iStock.com / SarahWouters1960
iStock.com / SarahWouters1960

In a lot of fairy tales, a disapproving father or a witch's curse stops the princess from finding Prince Charming. But things were a little different in 13th-century Mongolia. Any single lad, regardless of status or wealth, could marry the khan's daughter, Khutulun. There was just one caveat, which the princess herself decreed—you couldn't take her hand in marriage until you took her down in a wrestling match. If you lost, you had to give her a handful of prize horses.

Sounds easy, right? Nope. After all, this is the great-great-granddaughter of Genghis Khan we're talking about!

Born around 1260, Khutulun was an intimidating presence. According to The Travels of Marco Polo, the princess was "so well-made in all her limbs, and so tall and strongly built, that she might almost be taken for a giantess." She was also the picture of confidence. She had mastered archery and horsemanship in childhood and grew up to become a fearless warrior. Whenever her father, Kaidu—the leader of the Chagatai Khanate—went to battle, he usually turned to Khutulun (and not his 14 sons) for help.

Nothing scared her. Not only did Khutulun ride by her father's side into battle, she'd regularly charge headfirst into enemy lines to make "a dash at the host of the enemy, and seize some man thereout, as deftly as a hawk pounces on a bird, and carry him to her father," Marco Polo wrote. The 13th- and 14th-century historian Rashid al-Din was more direct, writing that she "often went on military campaigns, where she performed valiant deeds."

It's no surprise that Khutulun had suitors lining up and down the street asking for her hand in marriage. The princess, however, refused to marry any of them unless they managed to beat her in a wrestling match, stipulating that any loser would have to gift her anywhere between 10 to 100 horses.

Let's just put it this way: Khutulun came home with a lot of prize horses. (Some accounts say 10,000—enough to make even the emperor a little jealous.) As author Hannah Jewell writes in her book She Caused a Riot, "The Mongolian steppes were littered with the debris of shattered male egos."
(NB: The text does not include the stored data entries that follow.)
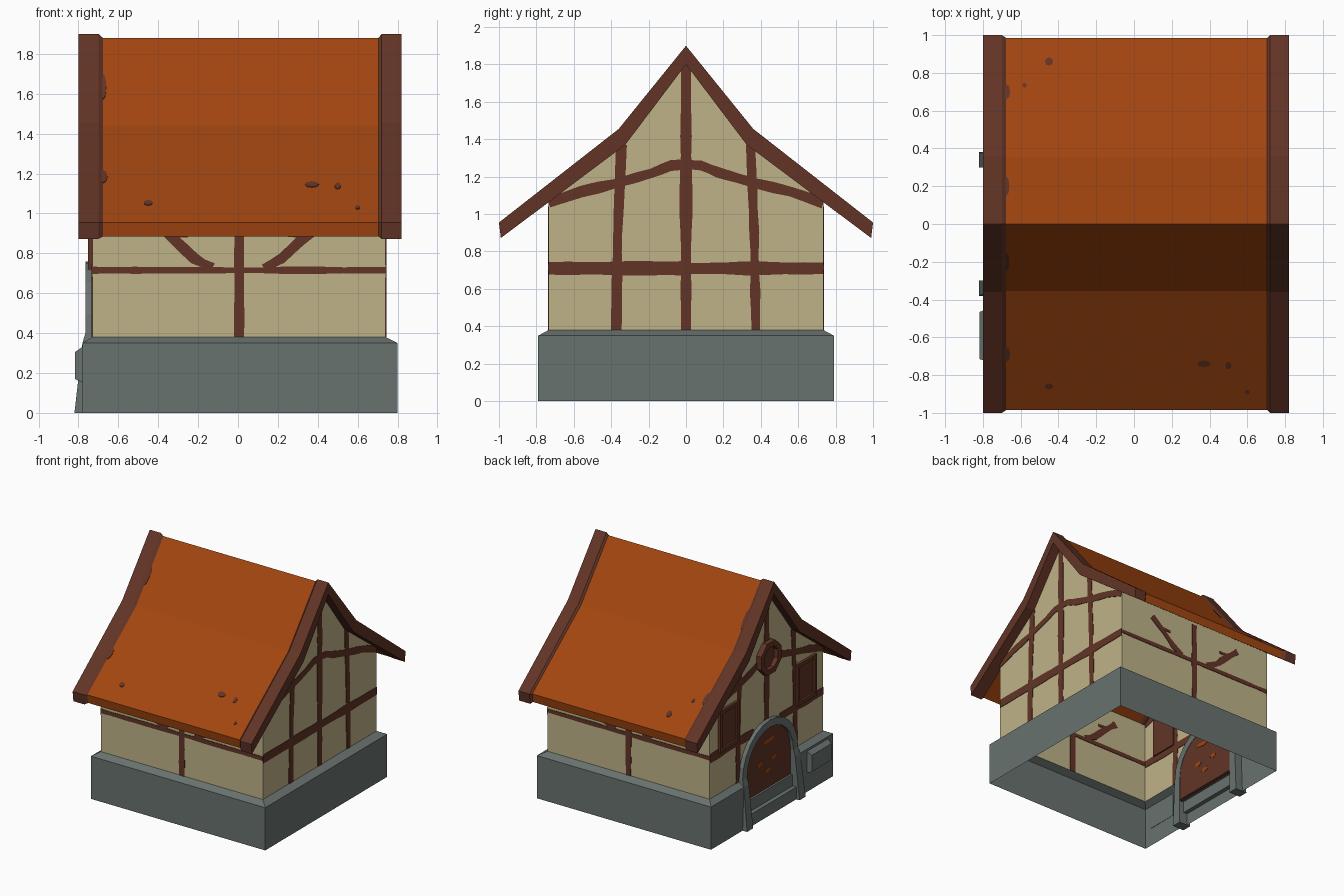
import bpy, bmesh, math, random
from mathutils import Vector

if "Cube" in bpy.data.objects:
    bpy.data.objects.remove(bpy.data.objects["Cube"])

random.seed(4)


def material(name, col):
    m = bpy.data.materials.new(name)
    m.diffuse_color = (*col, 1)
    m.use_nodes = True
    m.node_tree.nodes["Principled BSDF"].inputs["Base Color"].default_value = m.diffuse_color
    return m


STONE = material("grey stone", (0.140, 0.170, 0.158))
PLASTER = material("cream plaster", (0.520, 0.450, 0.250))
WOOD = material("brown timber", (0.122, 0.034, 0.019))
TILE = material("orange roof", (0.360, 0.060, 0.005))


def mesh(name, verts, faces, mats, rule=None):
    me = bpy.data.meshes.new(name)
    me.from_pydata([tuple(v) for v in verts], [], faces)
    for m in mats:
        me.materials.append(m)
    bm = bmesh.new()
    bm.from_mesh(me)
    bmesh.ops.recalc_face_normals(bm, faces=bm.faces)
    for f in bm.faces:
        if rule:
            f.material_index = rule(f.calc_center_median())
    bm.to_mesh(me)
    bm.free()
    ob = bpy.data.objects.new(name, me)
    bpy.context.collection.objects.link(ob)
    return ob


def loft(name, rings, mats, rule=None, closed=True, caps=True):
    """Skin a list of equal-length rings."""
    n = len(rings[0])
    verts = [v for r in rings for v in r]
    faces = [(i * n + j, i * n + (j + 1) % n, (i + 1) * n + (j + 1) % n, (i + 1) * n + j)
             for i in range(len(rings) - 1) for j in range(n if closed else n - 1)]
    if caps:
        faces += [tuple(range(n)), tuple(range((len(rings) - 1) * n, len(rings) * n))]
    return mesh(name, verts, faces, mats, rule)


def box(name, lo, hi, mat):
    ring = [(lo[0], lo[1]), (hi[0], lo[1]), (hi[0], hi[1]), (lo[0], hi[1])]
    return loft(name, [[(x, y, z) for x, y in ring] for z in (lo[2], hi[2])], [mat])


# wall-plane mappings: u along the wall, v up, d outward
def right(u, v, d): return (0.74 + d, u, v)
def left(u, v, d): return (-0.73 - d, u, v)
def front(u, v, d): return (u, -0.735 - d, v)
def back(u, v, d): return (u, 0.735 + d, v)


def plate(name, pts, wall, mat, d0=-0.004, d1=0.004):
    return loft(name, [[wall(u, v, d) for u, v in pts] for d in (d0, d1)], [mat])


def timber(name, pts, width, wall):
    """Thin hand-cut beam with a slightly uneven outline, showing on both wall sides."""
    rings = []
    for k in range(len(pts) - 1):
        a, b = Vector(pts[k]), Vector(pts[k + 1])
        steps = max(2, int((b - a).length / 0.1))
        for i in range(0 if k == 0 else 1, steps + 1):
            p = a.lerp(b, i / steps)
            t = (b - a).normalized()
            w = width / 2 * random.uniform(0.82, 1.15)
            q, r = p + Vector((-t.y, t.x)) * w, p - Vector((-t.y, t.x)) * w
            rings.append([wall(q.x, q.y, 0.004), wall(r.x, r.y, 0.004),
                          wall(r.x, r.y, -0.004), wall(q.x, q.y, -0.004)])
    return loft(name, rings, [WOOD])


# stone foundation: open shell with a bevelled top and a gap for the door
outer = [(-0.78, 0.3), (-0.78, 0.79), (0.8, 0.79), (0.8, -0.79), (-0.78, -0.79), (-0.78, -0.3)]
inner = [(-0.73, 0.3), (-0.73, 0.735), (0.74, 0.735), (0.74, -0.735), (-0.73, -0.735), (-0.73, -0.3)]
loft("foundation", [[(x, y, 0) for x, y in outer], [(x, y, 0.35) for x, y in outer],
                    [(x, y, 0.38) for x, y in inner]], [STONE], closed=False, caps=False)

# plaster walls: open-bottomed gabled shell
gable = [(-0.735, 0.38), (-0.735, 1.065), (-0.325, 1.375), (0, 1.81),
         (0.325, 1.375), (0.735, 1.065), (0.735, 0.38)]
mesh("walls", [(x, y, z) for x in (-0.73, 0.74) for y, z in gable],
     [tuple(range(7)), tuple(range(7, 14)), (0, 1, 8, 7), (5, 6, 13, 12)], [PLASTER])

# roof: orange slab with thicker timber verges at both ends
verge = [(-1, 0.955), (-0.36, 1.455), (0, 1.9), (0.36, 1.455), (1, 0.955),
         (0.99, 0.872), (0.325, 1.37), (0, 1.8), (-0.325, 1.37), (-0.99, 0.872)]
slab = [(-0.985, 0.955), (-0.355, 1.44), (0, 1.88), (0.355, 1.44), (0.985, 0.955),
        (0.975, 0.885), (0.325, 1.38), (0, 1.812), (-0.325, 1.38), (-0.975, 0.885)]
loft("roof", [[(x, y, z) for y, z in prof] for x, prof in
              ((-0.8, verge), (-0.7, verge), (-0.677, slab), (0.705, slab), (0.72, verge), (0.82, verge))],
     [WOOD, TILE], rule=lambda c: 1 if abs(c.x) < 0.3 else 0)


# worn brown patches on the roof
def roof_z(y):
    y = abs(y)
    return 1.88 - y * 0.44 / 0.355 if y < 0.355 else 1.44 - (y - 0.355) * 0.485 / 0.63


for x, y, rx, ry in ((0.37, -0.74, 0.035, 0.018), (0.5, -0.75, 0.016, 0.02), (-0.45, -0.86, 0.022, 0.016),
                     (0.6, -0.89, 0.012, 0.012), (-0.45, 0.86, 0.022, 0.022), (-0.58, 0.735, 0.012, 0.012),
                     (-0.675, 0.7, 0.02, 0.04), (-0.675, 0.2, 0.015, 0.05), (-0.675, -0.2, 0.015, 0.05),
                     (-0.675, -0.69, 0.02, 0.04)):
    pts = [(x + rx * math.cos(a * math.pi / 4), y + ry * math.sin(a * math.pi / 4)) for a in range(8)]
    loft("roof_patch", [[(p, q, roof_z(q) + h) for p, q in pts] for h in (-0.002, 0.004)], [WOOD])

# gable timbers, with the lower parts left out around the door
for wall, tag in ((right, "right"), (left, "left")):
    timber(tag + "_king_post", [(0, 0.38 if tag == "right" else 0.74), (0, 1.83)], 0.062, wall)
    for s in (-1, 1):
        timber(tag + "_post", [(s * 0.373, 0.38), (s * 0.365, 0.9), (s * 0.345, 1.37)], 0.052, wall)
        timber(tag + "_collar", [(0, 1.265), (s * 0.08, 1.26), (s * 0.18, 1.22),
                                 (s * 0.37, 1.165), (s * 0.56, 1.12), (s * 0.735, 1.06)], 0.056, wall)
        timber(tag + "_rail", [(s * (0 if tag == "right" else 0.17), 0.71), (s * 0.735, 0.71)], 0.07, wall)

# eave-wall timbers with curved braces
for wall, tag in ((front, "front"), (back, "back")):
    timber(tag + "_rail", [(-0.73, 0.715), (0.74, 0.715)], 0.032, wall)
    timber(tag + "_post", [(0.006, 0.38), (0.006, 1.04)], 0.048, wall)
    for s in (-1, 1):
        timber(tag + "_brace", [(s * 0.13, 0.725), (s * 0.22, 0.775), (s * 0.31, 0.86), (s * 0.43, 0.96)], 0.05, wall)
        timber(tag + "_brace_fork", [(s * 0.25, 0.89), (s * 0.36, 0.895)], 0.022, wall)


# door with arched top and orange fittings
def arch(r, base, spring, n=12):
    return [(r, base)] + [(r * math.cos(math.pi * i / n), spring + r * math.sin(math.pi * i / n))
                          for i in range(n + 1)] + [(-r, base)]


plate("door", arch(0.305, 0.19, 0.4), left, WOOD, -0.012, 0.008)
for u, v, w in ((-0.02, 0.58, 0.09), (0.1, 0.42, 0.035), (-0.08, 0.42, 0.04), (0.0, 0.34, 0.04)):
    plate("door_fitting", [(u - w, v), (u, v - 0.018), (u + w, v - 0.005), (u + w * 0.6, v + 0.018), (u - w * 0.5, v + 0.018)],
          left, TILE, -0.015, 0.011)

# stone door surround: flared legs and round arch
path_o = [(0.38, 0), (0.365, 0.35)] + arch(0.36, 0, 0.4)[1:-1] + [(-0.365, 0.35), (-0.38, 0)]
path_i = [(0.3, 0), (0.3, 0.35)] + arch(0.3, 0, 0.4)[1:-1] + [(-0.3, 0.35), (-0.3, 0)]
rings = []
for (yo, zo), (yi, zi) in zip(path_o, path_i):
    fx = -0.82 + 0.04 * min(1, zo / 0.35)
    if zo > 0.36:
        fx = -0.765
    rings.append([(fx, yo, zo), (fx, yi, zi), (-0.715, yi, zi), (-0.715, yo, zo)])
loft("door_surround", rings, [STONE])

# doorsteps: open shell of risers and treads
steps = [(-0.79, 0), (-0.79, 0.1), (-0.755, 0.1), (-0.755, 0.195), (-0.71, 0.195)]
loft("doorsteps", [[(x, y, z) for x, z in steps] for y in (-0.3, 0.3)], [STONE], closed=False, caps=False)

# raised stone block beside the door
loft("foundation_block", [[(x, y, z) for y, z in ((a, c), (b, c), (b, e), (a, e))]
                          for x, a, b, c, e in ((-0.775, -0.73, -0.45, 0.15, 0.335),
                                                (-0.817, -0.715, -0.465, 0.17, 0.305))], [STONE])

# shuttered windows in the door wall
for s in (-1, 1):
    y = s * 0.5
    plate("window_panel", [(y - 0.12, 0.73), (y + 0.12, 0.73), (y + 0.12, 1.05), (y - 0.12, 1.05)], left, WOOD, -0.015, 0.006)
    for a in (-0.11, 0.11):
        box("window_side", (-0.752, y + a - 0.015, 0.72), (-0.73, y + a + 0.015, 1.06), WOOD)
    for z in (0.735, 1.045):
        box("window_rail", (-0.752, y - 0.125, z - 0.015), (-0.73, y + 0.125, z + 0.015), WOOD)


# eight-sided gable window
def octagon(r, x):
    return [(x, r * math.cos((i + 0.5) * math.pi / 4), 1.27 + r * math.sin((i + 0.5) * math.pi / 4)) for i in range(8)]


loft("gable_window", [octagon(0.14, -0.72), octagon(0.14, -0.775), octagon(0.095, -0.775), octagon(0.095, -0.738)], [WOOD])
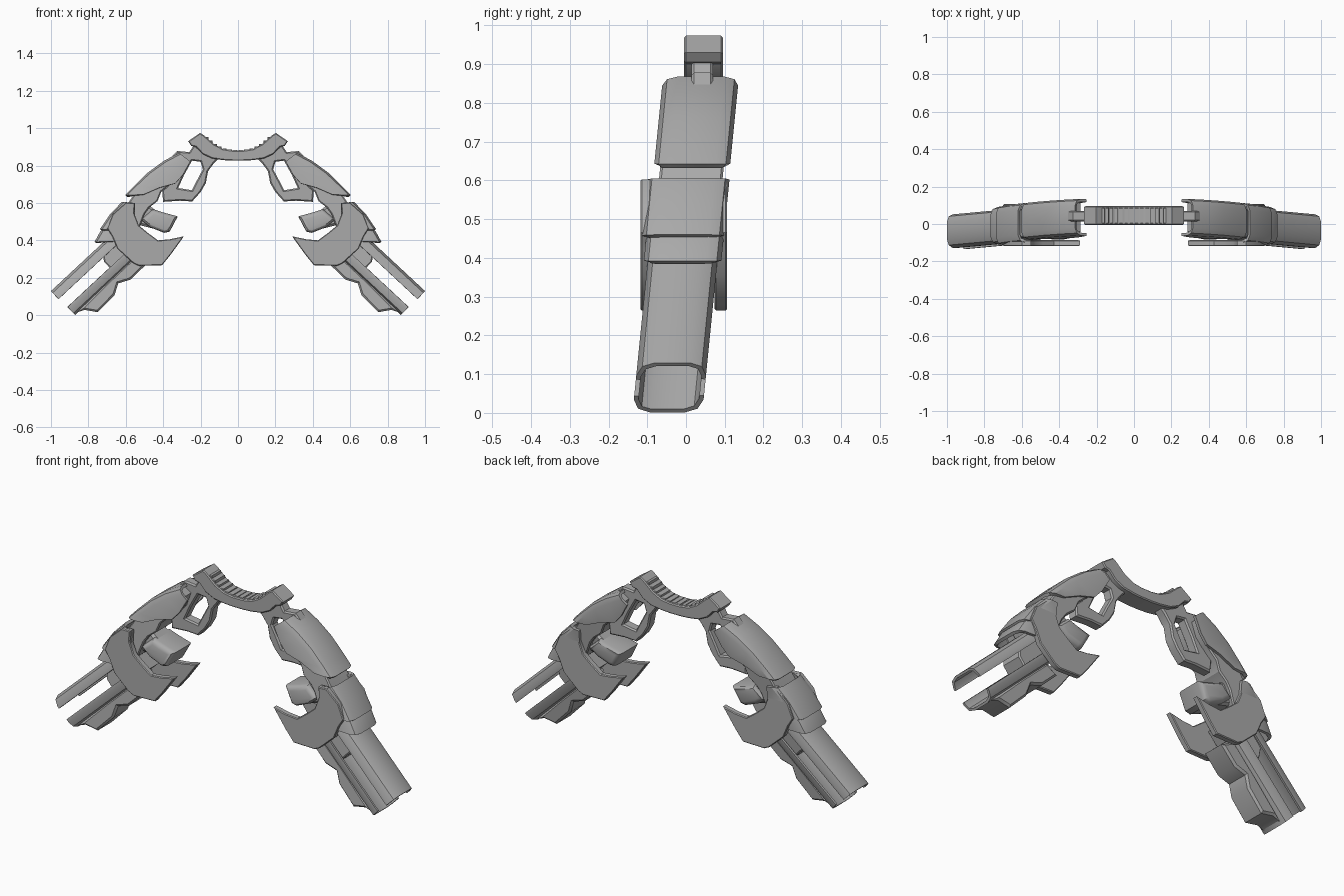
import bpy, bmesh, math

if "Cube" in bpy.data.objects:
    bpy.data.objects.remove(bpy.data.objects["Cube"])

metal = bpy.data.materials.new("grey metal")
metal.diffuse_color = (0.40, 0.40, 0.40, 1)
metal.use_nodes = True
metal.node_tree.nodes["Principled BSDF"].inputs["Base Color"].default_value = metal.diffuse_color


def lean(z):
    """Depth of the arm's middle plane, which leans back toward the top."""
    return 0.1 * z - 0.048


def finish(name, mesh, thickness=0, mirror=True):
    mesh.materials.clear()
    mesh.materials.append(metal)
    ob = bpy.data.objects.new(name, mesh)
    bpy.context.collection.objects.link(ob)
    if thickness:
        m = ob.modifiers.new("Wall", 'SOLIDIFY')
        m.thickness, m.offset, m.use_even_offset = thickness, -1, True
    if mirror:
        ob.modifiers.new("Mirror", 'MIRROR').use_mirror_merge = False
    return ob


def plate(name, loops, half, mid=0.0, leaning=True, bevel=0.006, mirror=True):
    """Bevelled plate from front outlines; later loops are holes."""
    cu = bpy.data.curves.new(name, 'CURVE')
    cu.dimensions, cu.fill_mode = '2D', 'BOTH'
    cu.extrude, cu.bevel_depth, cu.offset = half - bevel, bevel, -bevel
    cu.bevel_resolution = 0 if bevel < 0.015 else 2
    for loop in loops:
        sp = cu.splines.new('POLY')
        sp.points.add(len(loop) - 1)
        for p, (x, z) in zip(sp.points, loop):
            p.co = (x, z, 0, 1)
        sp.use_cyclic_u = True
    tmp = bpy.data.objects.new("tmp", cu)
    bpy.context.collection.objects.link(tmp)
    dg = bpy.context.evaluated_depsgraph_get()
    mesh = bpy.data.meshes.new_from_object(tmp.evaluated_get(dg))
    bpy.data.objects.remove(tmp)
    for v in mesh.vertices:
        x, z, t = v.co
        v.co = (x, mid - t + (lean(z) if leaning else 0), z)
    bm = bmesh.new()
    bm.from_mesh(mesh)
    bmesh.ops.remove_doubles(bm, verts=bm.verts, dist=0.0003)
    bmesh.ops.recalc_face_normals(bm, faces=bm.faces)
    bm.to_mesh(mesh)
    bm.free()
    return finish(name, mesh, mirror=mirror)


def shell(name, stations, half, corner, steps=2, wall=0.015, mid=0.0):
    """Channel-shaped cover: outer ridge points paired with inner rim points."""
    bm = bmesh.new()
    rows = []
    for (px, pz), (qx, qz) in stations:
        length = math.hypot(px - qx, pz - qz)
        side = []
        for k in range(steps + 1):
            a = math.pi / 2 * k / steps
            side.append((min(corner * (1 - math.sin(a)) / length, 0.9),
                         half - corner * (1 - math.cos(a))))
        sect = [(1, -half)] + [(t, -y) for t, y in side]
        sect += [(t, -y) for t, y in reversed(sect)]
        row = []
        for t, y in sect:
            x, z = px + (qx - px) * t, pz + (qz - pz) * t
            row.append(bm.verts.new((x, y + mid + lean(z), z)))
        rows.append(row)
    for a, b in zip(rows, rows[1:]):
        for j in range(len(a) - 1):
            bm.faces.new((a[j], b[j], b[j + 1], a[j + 1]))
    mesh = bpy.data.meshes.new(name)
    bm.to_mesh(mesh)
    bm.free()
    return finish(name, mesh, wall)


def along(s, c):
    """Point at distance s down the barrel and height c across it."""
    return (0.73 * s + 0.68 * c, -0.68 * s + 0.73 * c)


# Central curved grip
top = [(0.03, 0.881), (0.08, 0.889), (0.13, 0.915), (0.185, 0.964), (0.203, 0.974),
       (0.267, 0.93), (0.25, 0.905), (0.225, 0.9), (0.19, 0.862)]
low = [(0.14, 0.838), (0.08, 0.829), (0.03, 0.826)]
half = top + low
plate("grip", [half + [(-x, z) for x, z in reversed(half)]], 0.05, 0.045, False, 0.005, False)

# Ribs along the top of the grip
ribs = [(0.014, 0.878), (0.042, 0.88), (0.07, 0.885), (0.097, 0.896),
        (0.122, 0.909), (0.145, 0.927), (0.167, 0.946)]
for i, (x, z) in enumerate(ribs):
    plate(f"grip_rib_{i + 1}", [[(x - .011, z - .012), (x + .011, z - .012),
                                 (x + .009, z + .006), (x - .009, z + .006)]],
          0.042, 0.045, False, 0.003)

# Open frame joining the grip to the arm
frame = [(0.08, 0.86), (0.2, 0.885), (0.235, 0.912), (0.26, 0.872), (0.325, 0.878),
         (0.37, 0.83), (0.37, 0.70), (0.406, 0.668), (0.40, 0.606), (0.31, 0.612),
         (0.245, 0.608), (0.20, 0.658), (0.172, 0.706), (0.16, 0.77), (0.128, 0.813)]
opening = [(0.246, 0.826), (0.2, 0.82), (0.188, 0.78), (0.222, 0.716),
           (0.246, 0.668), (0.32, 0.68), (0.288, 0.75)]
plate("open_frame", [frame, opening], 0.028, 0.042, False, 0.007)

# Upper arm cover
shell("upper_cover", [((0.315, 0.868), (0.255, 0.822)), ((0.395, 0.826), (0.295, 0.75)),
                      ((0.48, 0.764), (0.335, 0.705)), ((0.556, 0.690), (0.42, 0.682)),
                      ((0.602, 0.642), (0.505, 0.645))], 0.098, 0.038)

# Inner arm body filling and linking both covers
plate("arm_core", [[(0.285, 0.825), (0.32, 0.848), (0.39, 0.81), (0.47, 0.75), (0.54, 0.67),
                    (0.60, 0.58), (0.66, 0.48), (0.60, 0.40), (0.53, 0.46), (0.50, 0.54),
                    (0.475, 0.575), (0.43, 0.61), (0.41, 0.66), (0.345, 0.715),
                    (0.31, 0.755)]], 0.082)

# Rounded stub pointing inward
plate("stub_neck", [[(0.56, 0.54), (0.48, 0.59), (0.41, 0.54), (0.44, 0.46), (0.56, 0.49)]],
      0.06, bevel=0.012)
plate("stub_head", [[(0.455, 0.567), (0.41, 0.552), (0.322, 0.528), (0.365, 0.447),
                     (0.395, 0.44), (0.47, 0.47), (0.52, 0.51)]], 0.082, bevel=0.024)

# Forearm cuff and the narrower band below it
shell("cuff", [((0.62, 0.606), (0.55, 0.60)), ((0.684, 0.54), (0.55, 0.54)),
               ((0.738, 0.46), (0.58, 0.45))], 0.106, 0.04, mid=-0.006)
shell("cuff_band", [((0.70, 0.48), (0.59, 0.46)), ((0.735, 0.45), (0.62, 0.42)),
                    ((0.767, 0.392), (0.65, 0.395))], 0.1, 0.04)

# Hooked blades on both faces of the cuff
blade = [(0.60, 0.602), (0.67, 0.54), (0.70, 0.465), (0.672, 0.42), (0.645, 0.355),
         (0.56, 0.278), (0.53, 0.264), (0.406, 0.267), (0.358, 0.326), (0.289, 0.422),
         (0.364, 0.406), (0.428, 0.40), (0.487, 0.444), (0.53, 0.48), (0.555, 0.545),
         (0.552, 0.60)]
for side, y in (("front", -0.102), ("back", 0.09)):
    plate(f"{side}_blade", [blade], 0.016, y, False, bevel=0.004)

# Split barrel: outer and inner channel with a core between
shell("outer_barrel", [(along(s, 0.778), along(s, 0.719)) for s in (0.20, 0.645)],
      0.09, 0.045, 2, 0.012)
shell("inner_barrel", [(along(s, 0.596), along(s, 0.655)) for s in (0.638, 0.18)],
      0.09, 0.045, 2, 0.012)
plate("barrel_core", [[along(0.10, 0.62), along(0.10, 0.75), along(0.30, 0.74),
                       along(0.33, 0.70), along(0.33, 0.62)]], 0.06)

# Keel under the barrel
plate("keel", [[(0.862, 0.014), (0.82, 0.028), (0.75, 0.016), (0.66, 0.108), (0.64, 0.17),
                (0.575, 0.19), (0.49, 0.272), (0.56, 0.306), (0.70, 0.175)]], 0.066, bevel=0.01)

# Apply modifiers, then smooth the rounded surfaces
for ob in bpy.context.scene.objects:
    ob.select_set(True)
    bpy.context.view_layer.objects.active = ob
bpy.ops.object.convert(target='MESH')
bpy.ops.object.shade_smooth_by_angle(angle=math.radians(30))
On one occasion, a particularly confident suitor bet 1000 horses on a match. Khutulun's parents liked the fellow—they were itching to see their daughter get married—so they pulled the princess aside and asked her to throw the match. After carefully listening to her parents' advice, Khutulun entered the ring and, in Polo's words, "threw him right valiantly on the palace pavement." The 1000 horses became hers.

Khutulun would remain undefeated for life. According to legend, she eventually picked a husband on her own terms, settling for a man she never even wrestled. And centuries later, her story inspired François Pétis de La Croi to write the tale of Turandot, which eventually became a famed opera by the composer Giacomo Puccini. (Though the opera fudges the facts: The intrepid princess defeats her suitors with riddles, not powerslams.)